"The line between humor and sadness is especially thin," says one very perceptive character in Stuart Nadler's dazzling debut story collection. Fans of the short fiction of Philip Roth, Ethan Canin and Michael Chabon will recognize the guilt, regret and obligations that the Jewish sons in these seven tales carry with them as they battle the pressures from enveloping families to be better boys than their surging passions will allow them to be. Nadler writes of a newer generation than Roth, Canin and Chabon do, one in which estranged brothers go beyond silent standoffs of resentment into actually punching each other, in which mistresses up to no good tell their older lovers, "I'm smarter than you are." Old timers in these tales may still favor passive-aggressive methods, but the youngsters just spit out things like, "I really wish you hadn't married that woman" and "Never buy your mistress something your wife doesn't already own.... It's bad karma."

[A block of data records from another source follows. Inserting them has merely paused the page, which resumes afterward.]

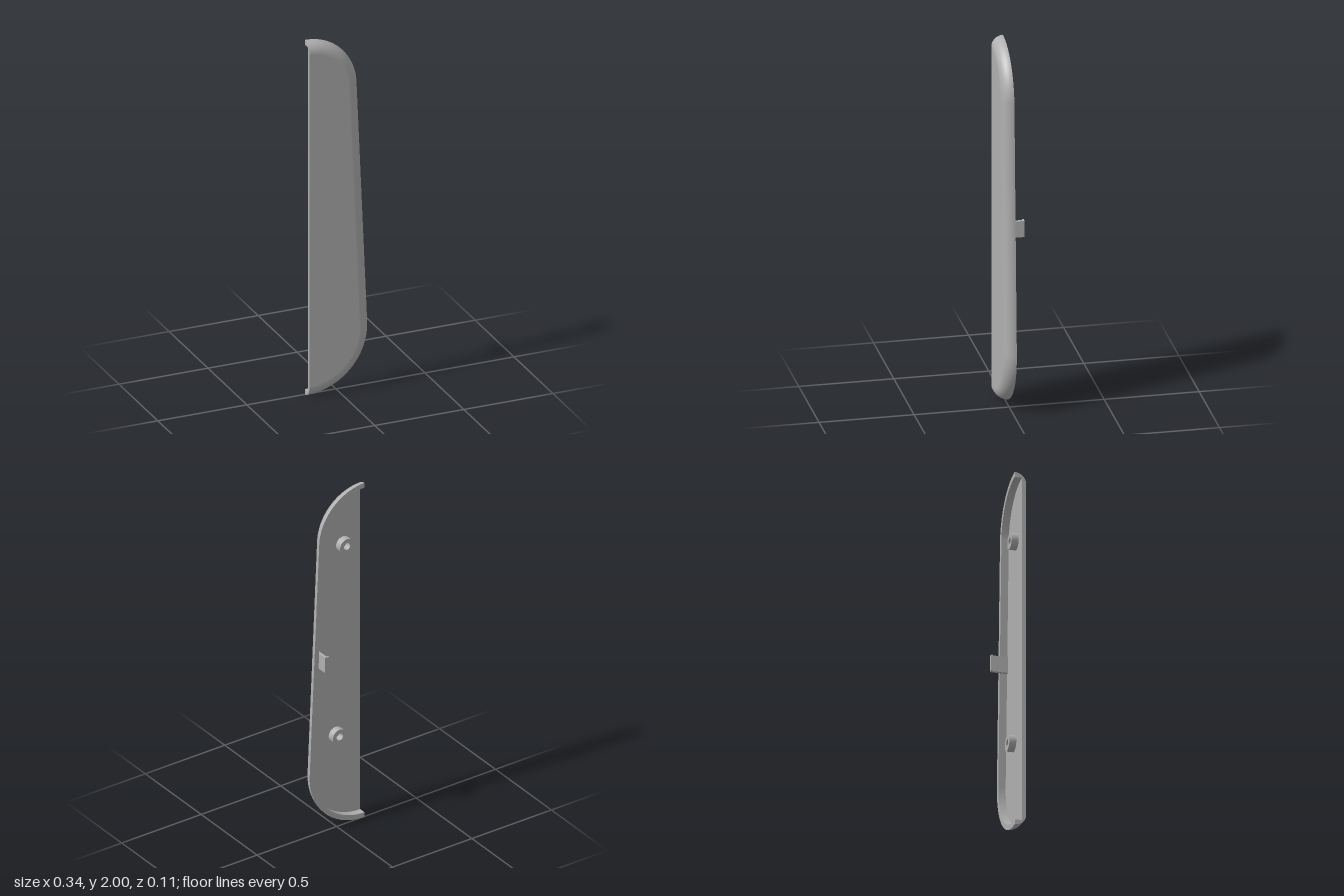
import * as THREE from 'three';
import { mergeGeometries } from 'three/addons/utils/BufferGeometryUtils.js';

const CUT = -0.173;              // x of the straight open edge
const BACK = -0.004, FRONT = 0.057, FLOOR = 0.035;
const ROUND = FRONT - BACK;      // radius of the rounded rim
const WALL = 0.028;              // rim thickness
const TOP = { y: 1.715, r: 0.285 }, BOTTOM = { y: 0.345, r: 0.345 };

// Outline from top to bottom: two arcs joined by their common tangent
function outline(inset, z) {
  const tilt = Math.asin((BOTTOM.r - TOP.r) / (TOP.y - BOTTOM.y));
  const points = [], n = 28;
  const arc = (c, from, to) => {
    for (let i = 0; i <= n; i++) {
      const a = from + (to - from) * i / n, r = c.r - inset;
      points.push(new THREE.Vector3(CUT + r * Math.cos(a), c.y + r * Math.sin(a), z));
    }
  };
  arc(TOP, Math.PI / 2, tilt);
  arc(BOTTOM, tilt, -Math.PI / 2);
  return points;
}

// Smooth surface through a list of outlines
function skin(rings) {
  const n = rings[0].length, index = [];
  for (let j = 0; j < rings.length - 1; j++) {
    for (let i = 0; i < n - 1; i++) {
      const a = j * n + i, b = a + n;
      index.push(a, a + 1, b, a + 1, b + 1, b);
    }
  }
  const g = new THREE.BufferGeometry().setFromPoints(rings.flat());
  g.setIndex(index);
  g.computeVertexNormals();
  return g;
}

const flat = pts => new THREE.ShapeGeometry(new THREE.Shape(pts.map(p => new THREE.Vector2(p[0], p[1]))));

export function createModel() {
  const model = new THREE.Group();
  const grey = new THREE.MeshStandardMaterial({ color: 0xb0b0b0 });
  grey.name = 'plastic grey';
  const add = (name, geometry, parent = model) => {
    const mesh = new THREE.Mesh(geometry, grey);
    mesh.name = name;
    parent.add(mesh);
    return mesh;
  };

  // Cover shell: front face and rounded edge, back lip, inner wall, floor
  const shell = new THREE.Group();
  shell.name = 'coverShell';
  model.add(shell);
  const section = [];            // rounded profile as [inset, z]
  for (let k = 0; k <= 12; k++) {
    const a = Math.PI / 2 * (1 - k / 12);
    section.push([ROUND * (1 - Math.cos(a)), BACK + ROUND * Math.sin(a)]);
  }
  add('frontFace', flat(outline(ROUND, 0).map(p => [p.x, p.y])).translate(0, 0, FRONT), shell);
  add('roundedEdge', skin(section.map(s => outline(...s))), shell);
  add('backLip', skin([outline(0, BACK), outline(WALL, BACK)]), shell);
  add('innerWall', skin([outline(WALL, BACK), outline(WALL, FLOOR)]), shell);
  add('innerFloor', flat(outline(WALL, 0).map(p => [-p.x, p.y])).rotateY(Math.PI).translate(0, 0, FLOOR), shell);

  // Cut face along the straight edge, showing the shell's C-shaped section
  const half = [...section, [WALL, BACK], [WALL, FLOOR]];
  const cut = [
    ...half.map(([d, z]) => [z, 2 - d]),
    ...half.map(([d, z]) => [z, d]).reverse(),
  ];
  add('cutFace', flat(cut).rotateY(-Math.PI / 2).translate(CUT, 0, 0), shell);

  // Hollow screw bosses on the floor
  const bossProfile = [[0.02, 0.002], [0.02, 0.037], [0.044, 0.037], [0.044, 0]];
  const bossParts = [];
  for (let i = 0; i < 3; i++) {
    const pair = [bossProfile[i + 1], bossProfile[i]].map(p => new THREE.Vector2(...p));
    bossParts.push(new THREE.LatheGeometry(pair, 32));
  }
  const boss = mergeGeometries(bossParts).rotateX(-Math.PI / 2);
  // Lathe walls run top-down, so turn them to face outwards
  orientOutward(boss);
  for (const [x, y, name] of [[-0.065, 1.655, 'upperBoss'], [-0.019, 0.53, 'lowerBoss']]) {
    add(name, boss, model).position.set(x, y, FLOOR);
  }

  // Snap clip: stem on the inner wall with a hook at its tip
  const clip = new THREE.Shape([[0.113, -FLOOR], [0.113, 0.058], [0.088, 0.058], [0.088, 0.048],
    [0.098, 0.048], [0.098, -FLOOR]].map(p => new THREE.Vector2(...p)));
  const clipGeometry = new THREE.ExtrudeGeometry(clip, { depth: 0.09, bevelEnabled: false });
  add('snapClip', clipGeometry.rotateX(-Math.PI / 2).translate(0, 0.985, 0));
  return model;
}

// Flip triangles of the boss so bore faces inwards, rim backwards, side outwards
function orientOutward(g) {
  const p = g.attributes.position, idx = g.index.array;
  const v = i => new THREE.Vector3().fromBufferAttribute(p, i);
  for (let t = 0; t < idx.length; t += 3) {
    const [a, b, c] = [v(idx[t]), v(idx[t + 1]), v(idx[t + 2])];
    const normal = b.clone().sub(a).cross(c.clone().sub(a));
    const mid = a.add(b).add(c).divideScalar(3), r = Math.hypot(mid.x, mid.y);
    const want = Math.abs(normal.z) > 1e-9 ? new THREE.Vector3(0, 0, -1)
      : new THREE.Vector3(mid.x, mid.y, 0).multiplyScalar(r < 0.03 ? -1 : 1);
    if (normal.dot(want) < 0) [idx[t + 1], idx[t + 2]] = [idx[t + 2], idx[t + 1]];
  }
  g.computeVertexNormals();
}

Those fighting to escape the stranglehold of tradition find transgressive liberation in betrayal, substance abuse and revenge schemes. Blessedly dark ironic humor is a supreme talent that Nadler displays in telling these tales. On the return portion of tense trip together, a teenage son volunteers to take the wheel of the car. "You don't know how to drive," his father says, to which the son replies, "I don't know if you were paying much attention on the way up here, but neither do you." This heartfelt collection ends with the line, "Oh, you and your doubts." Perfect! --John McFarland, author